The film’s original theatrical aspect ratio of 1.37:1 is presented in a 1080p transfer using the AVC codec. While the image is sharp and clear, there are some micro-scratches that show up on occasion that distract temporarily. None of them are major anomalies, but they prevent the image from being pristine. The grayscale is quite impressive: solid black levels and crisp whites abound. The movie has been divided into 8 chapters.
The DTS-HD Master Audio 2.0 mono sound mix is very typical of its era. Dialogue and song lyrics have been professionally recorded and are always clear and distinct. Sound effects and the background score by Frank Skinner have been combined with the dialogue and singing into a solid single channel. There are no age-related problems with hiss, crackle, pops, or flutter.

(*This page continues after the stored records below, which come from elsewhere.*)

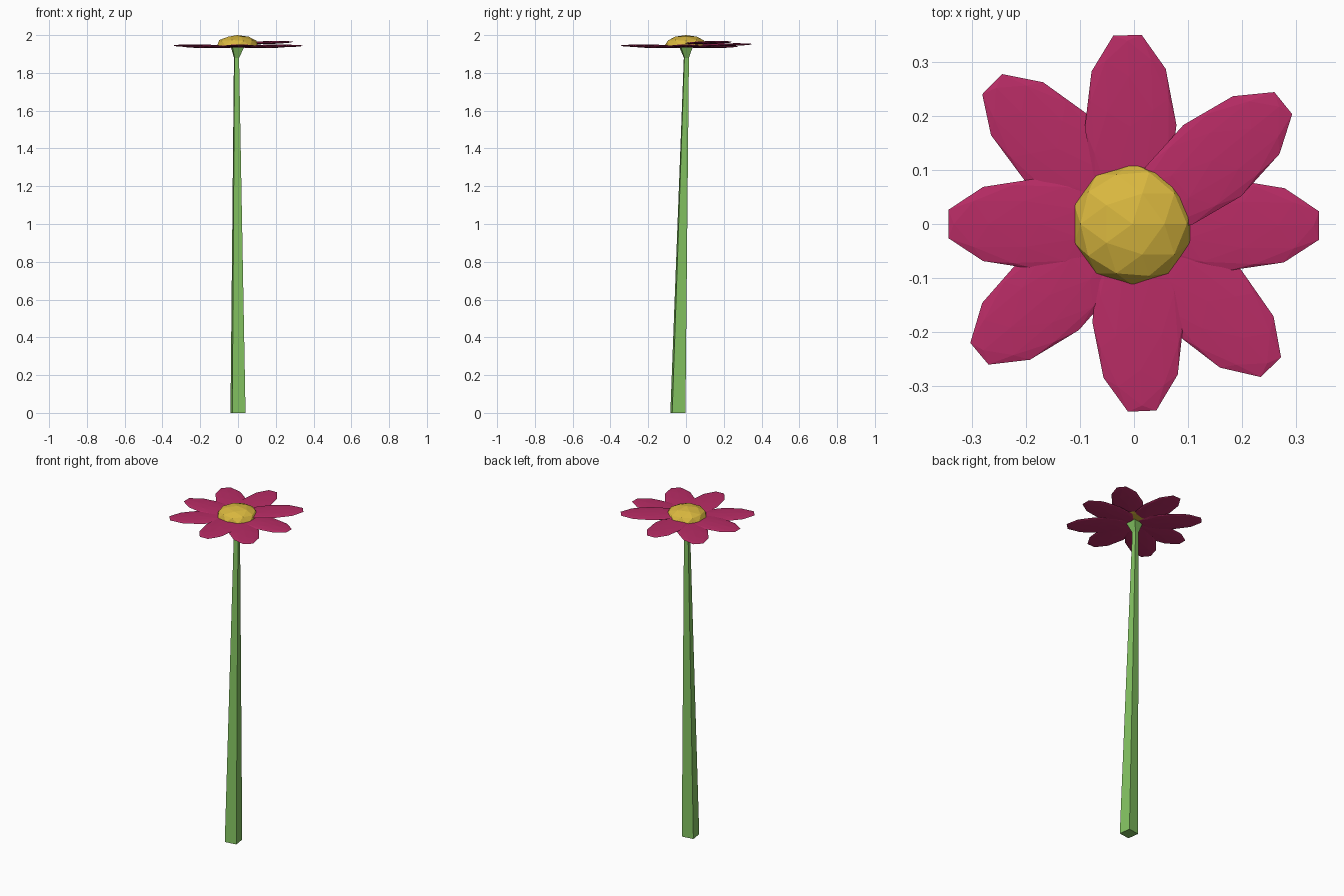
import bpy, bmesh
from math import radians, cos, sin
from mathutils import Matrix

if "Cube" in bpy.data.objects:
    bpy.data.objects.remove(bpy.data.objects["Cube"])


def material(name, rgb):
    m = bpy.data.materials.new(name)
    m.diffuse_color = (*rgb, 1)
    m.use_nodes = True
    m.node_tree.nodes["Principled BSDF"].inputs["Base Color"].default_value = m.diffuse_color
    return m


GREEN = material("stem_green", (0.23, 0.55, 0.12))
PINK = material("petal_pink", (0.48, 0.025, 0.13))
GOLD = material("centre_gold", (0.70, 0.48, 0.05))


def add_object(name, bm, mat):
    bmesh.ops.recalc_face_normals(bm, faces=bm.faces[:])
    mesh = bpy.data.meshes.new(name)
    bm.to_mesh(mesh)
    bm.free()
    mesh.materials.append(mat)
    obj = bpy.data.objects.new(name, mesh)
    bpy.context.collection.objects.link(obj)
    return obj


def ico(matrix):
    bm = bmesh.new()
    bmesh.ops.create_icosphere(bm, subdivisions=2, radius=1, matrix=matrix)
    return bm


# Stem: slightly turned square section, leaning, flaring under the flower
# (centre x, centre y, z, corner radius)
sections = [(0, -0.043, 0, 0.05), (-0.008, 0.002, 1.88, 0.017), (-0.002, 0, 1.94, 0.046)]
bm = bmesh.new()
rings = []
for cx, cy, z, r in sections:
    rings.append([bm.verts.new((cx + r * cos(radians(53 + 90 * i)),
                                cy + r * sin(radians(53 + 90 * i)), z)) for i in range(4)])
for low, high in zip(rings, rings[1:]):
    for i in range(4):
        j = (i + 1) % 4
        bm.faces.new((low[i], low[j], high[j], high[i]))
bm.faces.new(rings[0][::-1])
bm.faces.new(rings[-1])
add_object("stem", bm, GREEN)

# Petals: squashed low-poly ellipsoids around the centre
# (angle, tip reach, height, upward tilt in degrees)
petals = [(-0.5, 0.343, 1.942, 0.5), (39, 0.356, 1.960, 1.5),
          (92, 0.350, 1.948, 1.5), (135.4, 0.369, 1.939, 0.5),
          (180, 0.344, 1.942, 1.0), (220, 0.374, 1.939, 0.5),
          (272.5, 0.347, 1.942, 0.8), (313.7, 0.367, 1.939, 0.5)]
for n, (angle, reach, z, tilt) in enumerate(petals, 1):
    half = 0.178
    m = (Matrix.Translation((0, 0, z))
         @ Matrix.Rotation(radians(angle), 4, 'Z')
         @ Matrix.Translation((reach - 0.951 * half, 0, 0))
         @ Matrix.Rotation(radians(-tilt), 4, 'Y')
         @ Matrix.Diagonal((half, 0.085, 0.008, 1)))
    add_object(f"petal_{n}", ico(m), PINK)

# Flower centre: faceted dome with a nearly flat underside
bm = ico(Matrix.Identity(4))
for v in bm.verts:
    v.co.z *= 0.055 if v.co.z > 0 else 0.008
bm.transform(Matrix.Translation((-0.003, 0, 1.945)) @ Matrix.Diagonal((0.113, 0.113, 1, 1)))
add_object("flower_centre", bm, GOLD)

Special Features: 3/5
Audio Commentary: film historian Dr. Eddy Von Mueller presents a nicely researched and professionally organized commentary for the movie.
Vintage Documentary (51:52, SD): Canadian comedians Wayne and Shuster present a documentary featuring some of Fields’ greatest set pieces from some of his most memorable movies including If I Had a Million, It’s a Gift, Poppy, Mississippi, You Can’t Cheat an Honest Man, My Little Chickadee, and Never Give a Sucker an Even Break.
Kino Trailers: The Great McGinty, Murder, He Says, Road to Utopia.
While its narrative is discombobulated to the point of absurdity, Edward Cline’s Never Give a Sucker an Even Break contains the quintessential W.C. Fields in his last starring movie role. Fans of the great comedian won’t want to miss this new Blu-ray release of one of his craziest and most surreal movies.